Baptism (Adult & Infant)
The Sacrament of Baptism, often referred to as the "first sacrament", the "door of the sacraments", and the "door of the Church" is the first step in the journey of discipleship and commitment to God. Persons may be baptized as infants or adults. It is the first of the three Sacraments of Initiation for Catholics.
In Baptism we receive new life in Christ Jesus! It takes away original sin and gives us a new birth in the Holy Spirit. Read More...
Confirmation is one of the three Sacraments of Initiation. It is a sign of a deeper commitment to one’s baptismal promises. The person is sealed with the Holy Spirit so that the fruits and gifts may be evident in the believers' life. The grace imparted through the sacrament enpowers the believer to be more mature in their faith, by participating in the life of the Church.
The Eucharist or Holy Communion is believed by Catholics to be the real presence of Jesus Christ. This sacrament is both a sacrifice and a meal. We believe that the Holy Spirit is present in the actions of the Priest during the Eucharistic Prayer. The ordinary elements of bread and wine are transformed into the Body and Blood of Jesus. We eat of the Lord so that we may become more like the Lord.
Reconciliation Read More...
The Sacrament of Reconciliation, also referred to as Confession, has several elements: confession of sin, contrition, penance and repentance. In this Sacrament we are assured of God's unconditional forgiveness. In return we are called to forgive others and turn away from sin.
We recieve Jesus' healing and grace as gifts. God uses the instrument of the Priest to impart forgiveness to the penitent: [John 20:22-23]. Christ instituted the Sacrament of Reconciliation for all of us who fall short of His glory and above all, for those of us who since Baptism, have fallen into grave sin.
The confession of sins frees us to turn back to a life of grace. Looking squarely at our sins, we take responsibility for them, and thereby open ourselves again to God and to the communion of the Church in order to make a new beginning. It also challenges us to have the same kind of compassion and forgiveness for those who sin against us..."forgive us our sins, as we forgive those who sin against us".
The Sacrament of Marriage is given by God to be a reflection His love for His bride - the Church. God calls a man and a woman to journey as one in love. The Sacrament of Marriage, or Holy Matrimony, is a public sign that one is giving oneself totally to another person before God. It involves every aspect of their lives, learning to give and receive from each other. In this way, their lives become sacramental (an outward sign of inward grace) to the extent that they cooperate with God’s grace. Through marriage they live “in Christ” and Christ lives and acts through them in their relationship, attitudes and actions towards each other and their community.

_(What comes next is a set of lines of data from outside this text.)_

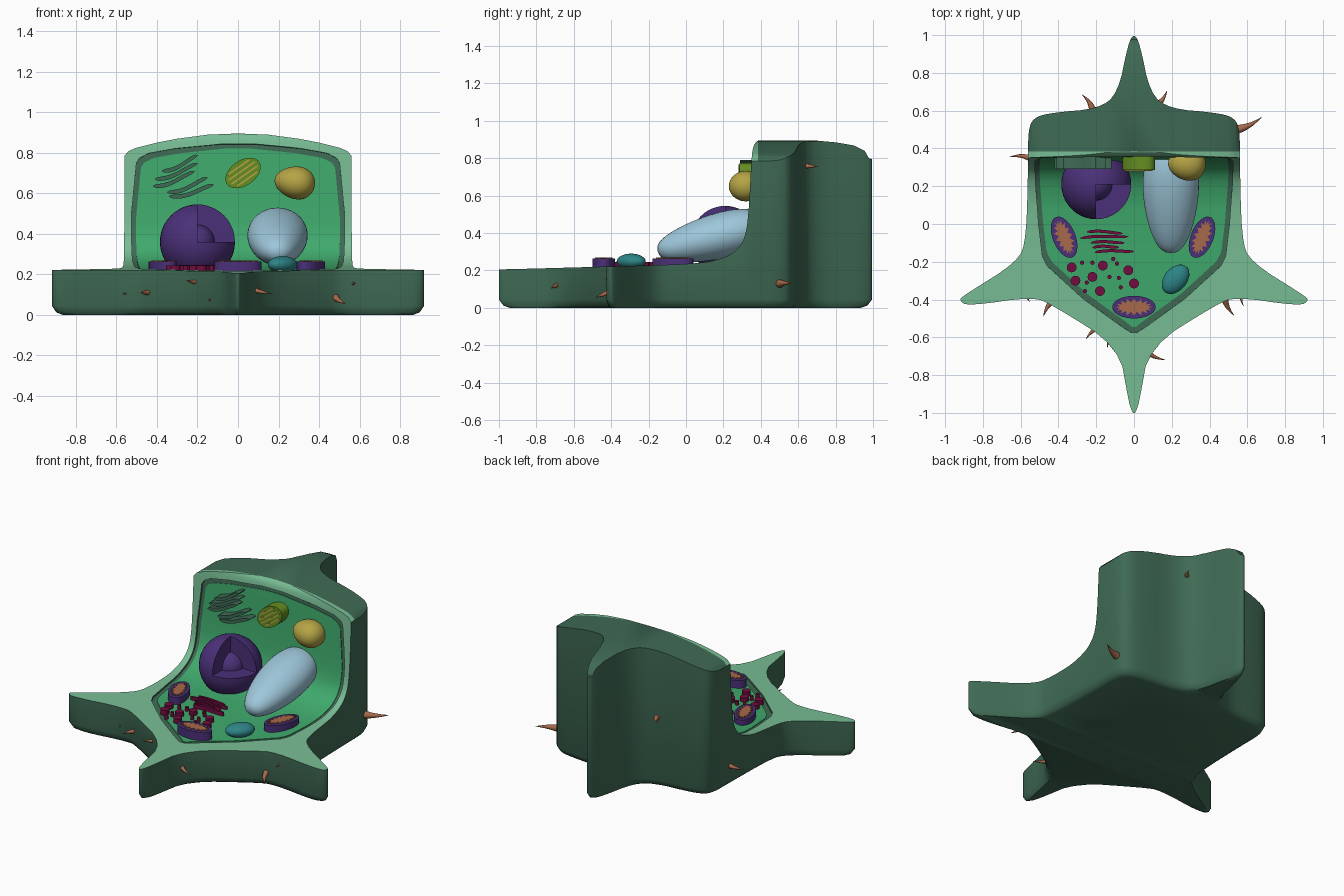
import bpy, bmesh, math
from mathutils import Vector, Euler

if "Cube" in bpy.data.objects:
    bpy.data.objects.remove(bpy.data.objects["Cube"])

def material(name, r, g, b):
    m = bpy.data.materials.new(name)
    m.diffuse_color = (r, g, b, 1)
    m.use_nodes = True
    m.node_tree.nodes["Principled BSDF"].inputs["Base Color"].default_value = m.diffuse_color
    return m

WALL = material("dark green", .05, .145, .09)
RIM = material("pale green", .19, .51, .30)
CYTO = material("bright green", .05, .40, .15)
PURPLE = material("purple", .07, .03, .19)
BLUE = material("light blue", .34, .57, .70)
YELLOW = material("mustard", .46, .37, .06)
OLIVE = material("leaf green", .13, .27, .015)
TEAL = material("teal", .027, .23, .24)
BROWN = material("brown", .39, .14, .07)
MAROON = material("maroon", .17, .004, .05)

def add(name, bm, *mats):
    bmesh.ops.recalc_face_normals(bm, faces=bm.faces)
    me = bpy.data.meshes.new(name)
    bm.to_mesh(me)
    bm.free()
    for m in mats:
        me.materials.append(m)
    ob = bpy.data.objects.new(name, me)
    bpy.context.collection.objects.link(ob)
    return ob

def loft(name, rings, *mats, rule=None):
    """Closed solid through rings of equal point count."""
    bm = bmesh.new()
    vs = [[bm.verts.new(p) for p in ring] for ring in rings]
    n = len(vs[0])
    for a, b in zip(vs, vs[1:]):
        for i in range(n):
            bm.faces.new((a[i], a[(i + 1) % n], b[(i + 1) % n], b[i]))
    bm.faces.new(vs[0][::-1])
    bm.faces.new(vs[-1])
    if rule:
        for f in bm.faces:
            f.material_index = rule(f.calc_center_median())
    return add(name, bm, *mats)

def subtract(ob, cutter):
    cutter.hide_render = True
    mod = ob.modifiers.new("cut", 'BOOLEAN')
    mod.operation, mod.solver, mod.object = 'DIFFERENCE', 'EXACT', cutter
    bpy.context.view_layer.objects.active = ob
    bpy.ops.object.modifier_apply(modifier=mod.name)
    bpy.data.objects.remove(cutter)

def chaikin(pts, closed):
    out = [] if closed else [pts[0]]
    for i in range(len(pts) if closed else len(pts) - 1):
        a, b = Vector(pts[i]), Vector(pts[(i + 1) % len(pts)])
        out += [a.lerp(b, .25), a.lerp(b, .75)]
    return out if closed else out + [pts[-1]]

def interp(table, p):
    """Piecewise linear lookup in rows of (p, value, value)."""
    if p <= table[0][0]:
        return Vector(table[0][1:])
    for a, b in zip(table, table[1:]):
        if p <= b[0]:
            return Vector(a[1:]).lerp(Vector(b[1:]), (p - a[0]) / (b[0] - a[0]))
    return Vector(table[-1][1:])

# Cell body: star-shaped plan, straight walls, rounded bottom edge
half = [(.03, .96), (.085, .69), (.19, .61), (.43, .59), (.53, .565), (.56, .50), (.56, .34),
        (.57, -.08), (.615, -.20), (.905, -.38), (.925, -.405), (.88, -.435), (.535, -.385),
        (.43, -.43), (.08, -.65), (.03, -.93), (.015, -.985)]
plan = [(0, 1.006)] + half + [(0, -1.006)] + [(-x, y) for x, y in reversed(half)]
plan = chaikin(chaikin(plan, True), True)
body = loft("cell_wall", [[(x * s, y * s, z) for x, y in plan]
            for z, s in ((0, .94), (.012, .975), (.045, 1), (1.1, 1))], WALL, RIM)

# L-shaped section (y, z) that opens the cell, and the arched top
path = [(-1.2, .203), (-1, .205), (-.46, .22), (.07, .235), (.2, .265), (.27, .305), (.315, .37),
        (.335, .5), (.35, .8), (.358, .86), (.372, .885), (.4, .905)]
path = [tuple(p) for p in chaikin(chaikin(path, False), False)]
front_light = lambda c: 1 if c.y < .39 else 0
section = path + [(.6, .903), (.8, .885), (.9, .868), (.955, .84), (.978, .80), (1.2, .74), (1.2, 1.3), (-1.2, 1.3)]
subtract(body, loft("section_cutter", [[(x, y, z) for y, z in section] for x in (-1.2, 1.2)],
                    WALL, RIM, rule=front_light))
arch = [(-.8, .74), (-.56, .785), (-.54, .808), (-.5, .825), (-.4, .85), (-.3, .869), (-.15, .889), (0, .895)]
arch += [(-x, z) for x, z in reversed(arch[:-1])] + [(.8, 1.4), (-.8, 1.4)]
subtract(body, loft("arch_cutter", [[(x, y, z) for x, z in arch] for y in (-1.3, .385, 1.3)],
                    WALL, RIM, rule=front_light))

# Panels that follow the L section; p = y + z runs along it
table = [(y + z, y, z) for y, z in path]
widths = [(-.358, .015), (-.322, .07), (-.173, .27), (.005, .46), (.057, .485), (.233, .505), (.465, .52),
          (.685, .525), (.835, .525), (1.108, .5), (1.14, .47), (1.16, .40), (1.183, .25), (1.2, .08)]
widths = [(p, w, 0) for p, w in widths]
outer = lambda p: interp(widths, p)[0]
inner = lambda p: max(.01, min(outer(p - .025), outer(p + .025)) - .022)

def panel(name, p0, p1, width, d0, d1, *mats):
    rings = []
    for i in range(61):
        p = p0 + (p1 - p0) * i / 60
        y, z = interp(table, p)
        t = (interp(table, p + .03) - interp(table, p - .03)).normalized()
        w = width(p)
        rings.append([(s * w, y - t.y * d, z + t.x * d) for s, d in ((-1, d0), (1, d0), (1, d1), (-1, d1))])
    return loft(name, rings, *mats)

subtract(body, panel("pocket_cutter", -.358, 1.2, outer, -.012, .04, WALL, RIM))
panel("cytoplasm", -.328, 1.175, inner, -.02, -.008, CYTO)

# Rounded organelles
def blob(name, loc, size, rot, mat, shape=None):
    bm = bmesh.new()
    bmesh.ops.create_uvsphere(bm, u_segments=40, v_segments=24, radius=1)
    m = Euler(rot).to_matrix()
    for v in bm.verts:
        c = shape(v.co) if shape else v.co
        v.co = Vector(loc) + m @ Vector([a * b for a, b in zip(c, size)])
    return add(name, bm, mat)

def vacuole_shape(c):
    r = math.hypot(c.x, c.z)
    k = (r ** .75 / r if r > 1e-4 else 1) * (1 + .2 * c.y)
    return Vector((c.x * k, c.y, c.z * k))

def egg(c):
    return Vector((c.x, c.y * (1 + .15 * c.x), c.z * (1 + .15 * c.x)))

N = Vector((-.2, .21, .36))
nucleus = blob("nucleus", N, (.185,) * 3, (0, 0, 0), PURPLE)
square = [(0, 0), (.3, 0), (.3, -.3), (0, -.3)]
subtract(nucleus, loft("octant_cutter", [[N + Vector((x, y, z)) for x, y in square] for z in (0, .3)], PURPLE))
blob("nucleolus", N, (.085,) * 3, (0, 0, 0), PURPLE)
blob("vacuole", (.195, .14, .375), (.145, .3, .12), (math.radians(14), 0, 0), BLUE, vacuole_shape)
blob("storage_body", (.28, .32, .653), (.1, .09, .08), (0, .15, 0), YELLOW, egg)
blob("vesicle", (.22, -.293, .248), (.088, .06, .042), (0, 0, math.radians(50)), TEAL)

# Flat shapes: discs and ribbons, laid on the floor or on the back wall
floor = lambda u, v, h: (u, v, h)
wall = lambda u, v, h: (u, h, v)

def disc(name, put, cu, cv, a, b, ang, h0, h1, mat, n=40, star=None):
    c, s = math.cos(ang), math.sin(ang)
    pts = []
    for i in range(n):
        k = star if star and i % 2 else 1
        u, v = a * math.cos(math.tau * i / n) * (k + 1) / 2, b * math.sin(math.tau * i / n) * k
        pts.append((cu + u * c - v * s, cv + u * s + v * c))
    return loft(name, [[put(u, v, h) for u, v in pts] for h in (h0, h1)], mat)

def ribbon(name, put, a, b, sag, thick, h0, h1, mat):
    up, low = [], []
    for i in range(17):
        t = i / 16
        p = Vector(a).lerp(Vector(b), t)
        v = p.y + sag * math.sin(math.tau * t * .75)
        e = thick * max(.15, math.sqrt(max(0, 1 - abs(2 * t - 1) ** 6)))
        up.append((p.x, v + e))
        low.append((p.x, v - e))
    return loft(name, [[put(u, v, h) for u, v in up + low[::-1]] for h in (h0, h1)], mat)

# Mitochondria with folded inner faces
for side, x, y, deg in (("left", -.37, -.07, 112), ("right", .36, -.07, 68), ("front", 0, -.44, 0)):
    ang = math.radians(deg)
    disc(side + "_mitochondrion", floor, x, y, .115, .06, ang, .2, .264, PURPLE)
    disc(side + "_mitochondrion_folds", floor, x, y, .098, .046, ang, .26, .269, BROWN, 32, .55)

# Chloroplast with stripes
A = math.radians(35)
disc("chloroplast", wall, .025, .70, .097, .062, A, .36, .285, OLIVE)
for k in (-.036, -.012, .012, .036):
    L = .08 * math.sqrt(1 - (k / .056) ** 2)
    cu, cv = .025 - k * math.sin(A), .70 + k * math.cos(A)
    box = [(cu + l * math.cos(A) - w * math.sin(A), cv + l * math.sin(A) + w * math.cos(A))
           for l, w in ((-L, -.004), (L, -.004), (L, .004), (-L, .004))]
    loft("chloroplast_stripe", [[wall(u, v, h) for u, v in box] for h in (.29, .281)], YELLOW)

# Stacked folded strips on the wall and on the floor
for a, b in (((-.375, .71), (-.2, .775)), ((-.41, .67), (-.2, .735)), ((-.42, .635), (-.215, .695)),
             ((-.35, .605), (-.15, .665)), ((-.34, .585), (-.12, .63))):
    ribbon("golgi_strip", wall, a, b, -.012, .011, .36, .29, WALL)
for a, b in (((-.25, -.042), (-.06, -.045)), ((-.285, -.075), (-.03, -.062)), ((-.23, -.1), (-.05, -.095)),
             ((-.22, -.125), (-.08, -.118)), ((-.21, -.15), (0, -.14))):
    ribbon("reticulum_strip", floor, a, b, .005, .008, .2, .246, MAROON)

# Ribosome pegs
big = ((-.33, -.23), (-.31, -.30), (-.165, -.22), (-.18, -.355), (0, -.315), (-.03, -.245), (-.22, -.28))
small = ((-.275, -.205), (-.22, -.205), (-.11, -.185), (-.25, -.31), (-.26, -.355), (-.07, -.335),
         (-.09, -.21), (-.13, -.28), (-.08, -.285))
for group, r in ((big, .026), (small, .011)):
    for x, y in group:
        disc("ribosome", floor, x, y, r, r, 0, .2, .244, MAROON, 16)

# Curved thorns around the outside: base and tip
def thorn(base, tip, r):
    base, tip = Vector(base), Vector(tip)
    d = (tip - base).normalized()
    side = d.cross(Vector((0, 0, 1))).normalized()
    up = side.cross(d)
    base = base - d * .03
    rings = []
    for i in range(6):
        t = i / 5
        c = base.lerp(tip, t) + side * .012 * math.sin(math.pi * t)
        k = r * (1 - t) + .001
        rings.append([c + side * k * math.cos(math.tau * j / 10) + up * k * math.sin(math.tau * j / 10)
                      for j in range(10)])
    loft("thorn", rings, BROWN)

for base, tip, r in (((-.23, .61, .45), (-.275, .685, .46), .022), ((.12, .64, .76), (.175, .705, .755), .022),
                     ((.555, .51, .13), (.675, .565, .135), .026), ((-.565, .345, .13), (-.66, .355, .135), .018),
                     ((-.43, -.42, .11), (-.48, -.49, .11), .02), ((-.19, -.56, .16), (-.255, -.61, .17), .018),
                     ((-.12, -.61, .08), (-.14, -.655, .07), .016), ((.07, -.67, .125), (.165, -.72, .105), .02),
                     ((.49, -.40, .085), (.53, -.485, .055), .022), ((.58, -.39, .155), (.58, -.435, .155), .012),
                     ((-.555, -.38, .105), (-.55, -.415, .105), .012)):
    thorn(base, tip, r)

# Smooth shading with sharp edges kept
bpy.ops.object.select_all(action='SELECT')
bpy.context.view_layer.objects.active = body
bpy.ops.object.shade_smooth_by_angle(angle=math.radians(40))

The grace of this Sacrament gives spouses the help they need to be faithful and to be good parents. It also helps them to serve others and to show the community that a loving and lasting marriage is both desirable and possible.
The Sacrament of Holy Orders, or Ordination, is imparted to the believer who is called by God to serve as a Priest or Deacon in the Roman Catholic Church. The ordained Priest administers the sacraments to the Laity when need arises. The Deacon assists the Priest and serves in the Church according to specified guidelines.

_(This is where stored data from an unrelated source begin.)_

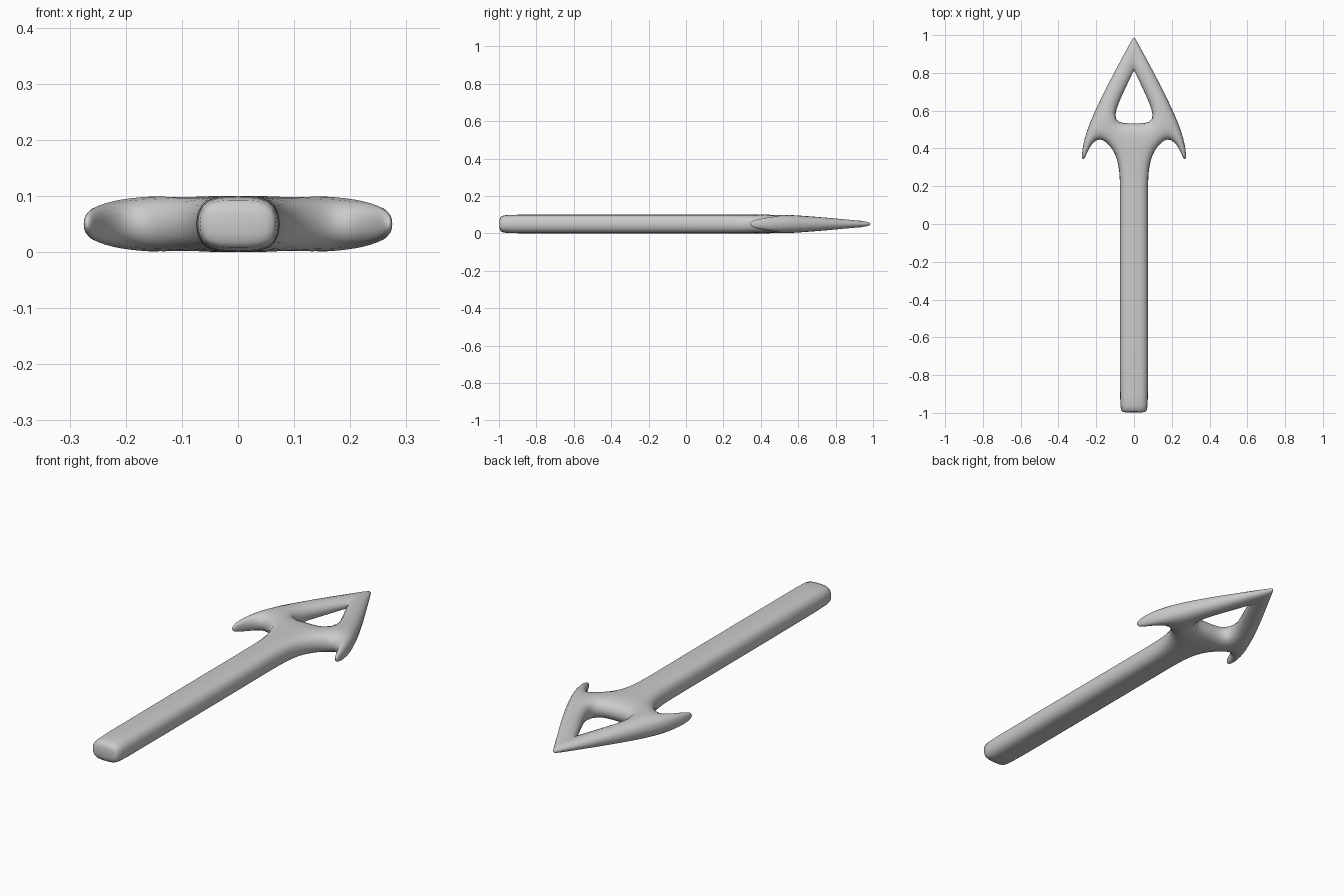
import bpy, bmesh

if "Cube" in bpy.data.objects:
    bpy.data.objects.remove(bpy.data.objects["Cube"])

MID = 0.05  # height of the flat symmetry plane

# Right half of the control cage, seen from above: name -> (x, y, half thickness)
pts = {
    # shaft, from butt to neck
    "s0": (0, -1.0, .05), "s1": (.075, -1.0, .048),
    "t0": (0, -.965, .05), "t1": (.078, -.965, .05),
    "u0": (0, .12, .05), "u1": (.078, .12, .05),
    "a0": (0, .28, .05), "a1": (.076, .28, .05),
    # body of the head below the opening
    "b0": (0, .42, .05), "b1": (.105, .39, .05),
    "c0": (0, .54, .05), "c1": (.122, .535, .052),
    "k": (.178, .462, .052), "p": (.212, .605, .052),
    # swept-back barb
    "l": (.236, .41, .038), "q": (.270, .445, .036),
    "m": (.262, .335, .018), "n": (.281, .335, .018),
    # arm rising to the point
    "d": (.062, .675, .041), "e": (.108, .806, .036),
    "f": (.008, .79, .028), "g": (.014, .978, .018),
    "h": (0, .808, .026), "i": (0, 1.003, .016),
}
faces = ["s0 s1 t1 t0", "t0 t1 u1 u0", "u0 u1 a1 a0", "a0 a1 b1 b0",
         "b0 b1 c1 c0", "b1 k p c1", "k l q p", "l m n q",
         "c1 p e d", "d e g f", "f g i h"]

bm = bmesh.new()
top = {n: bm.verts.new((x, y, MID + h)) for n, (x, y, h) in pts.items()}
low = {n: bm.verts.new((x, y, MID - h)) for n, (x, y, h) in pts.items()}
loops = [f.split() for f in faces]
edges = [(a, b) for f in loops for a, b in zip(f, f[1:] + f[:1])]
for f in loops:
    bm.faces.new([top[n] for n in f])
    bm.faces.new([low[n] for n in reversed(f)])
# side walls along the outline, left open on the mirror plane
for a, b in edges:
    if (b, a) not in edges and not (pts[a][0] == 0 and pts[b][0] == 0):
        bm.faces.new([top[b], top[a], low[a], low[b]])
bmesh.ops.recalc_face_normals(bm, faces=bm.faces)

mesh = bpy.data.meshes.new("arrow")
bm.to_mesh(mesh)
bm.free()
arrow = bpy.data.objects.new("arrow", mesh)
bpy.context.collection.objects.link(arrow)
for poly in mesh.polygons:
    poly.use_smooth = True

# mirror the half and round the cage
mirror = arrow.modifiers.new("mirror", "MIRROR")
mirror.use_clip = True
sub = arrow.modifiers.new("round", "SUBSURF")
sub.levels = sub.render_levels = 2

The Bishop is the celebrant for conferring this sacrament of Holy Orders. The ordained is given the authority to act in the name of the Church under the approval of the Bishop.
If you or someone your know is considering religious life, call our Parish Office to find out more.
Anointing of the Sick
The Sacrament of Anointing of the Sick, formerly known as Last Rites or Extreme Unction, is a ritual of healing. God always answers our prayer for healing, which can be for either the mind, the body, the spirit or all three. Scripture invites the sick to send for the Priest of the Church for prayer and anointing [Jas 5:14]. Through this Sacrament and the presence of the Holy Spirit, the recipient receives strength, grace and peace to overcome ones condition.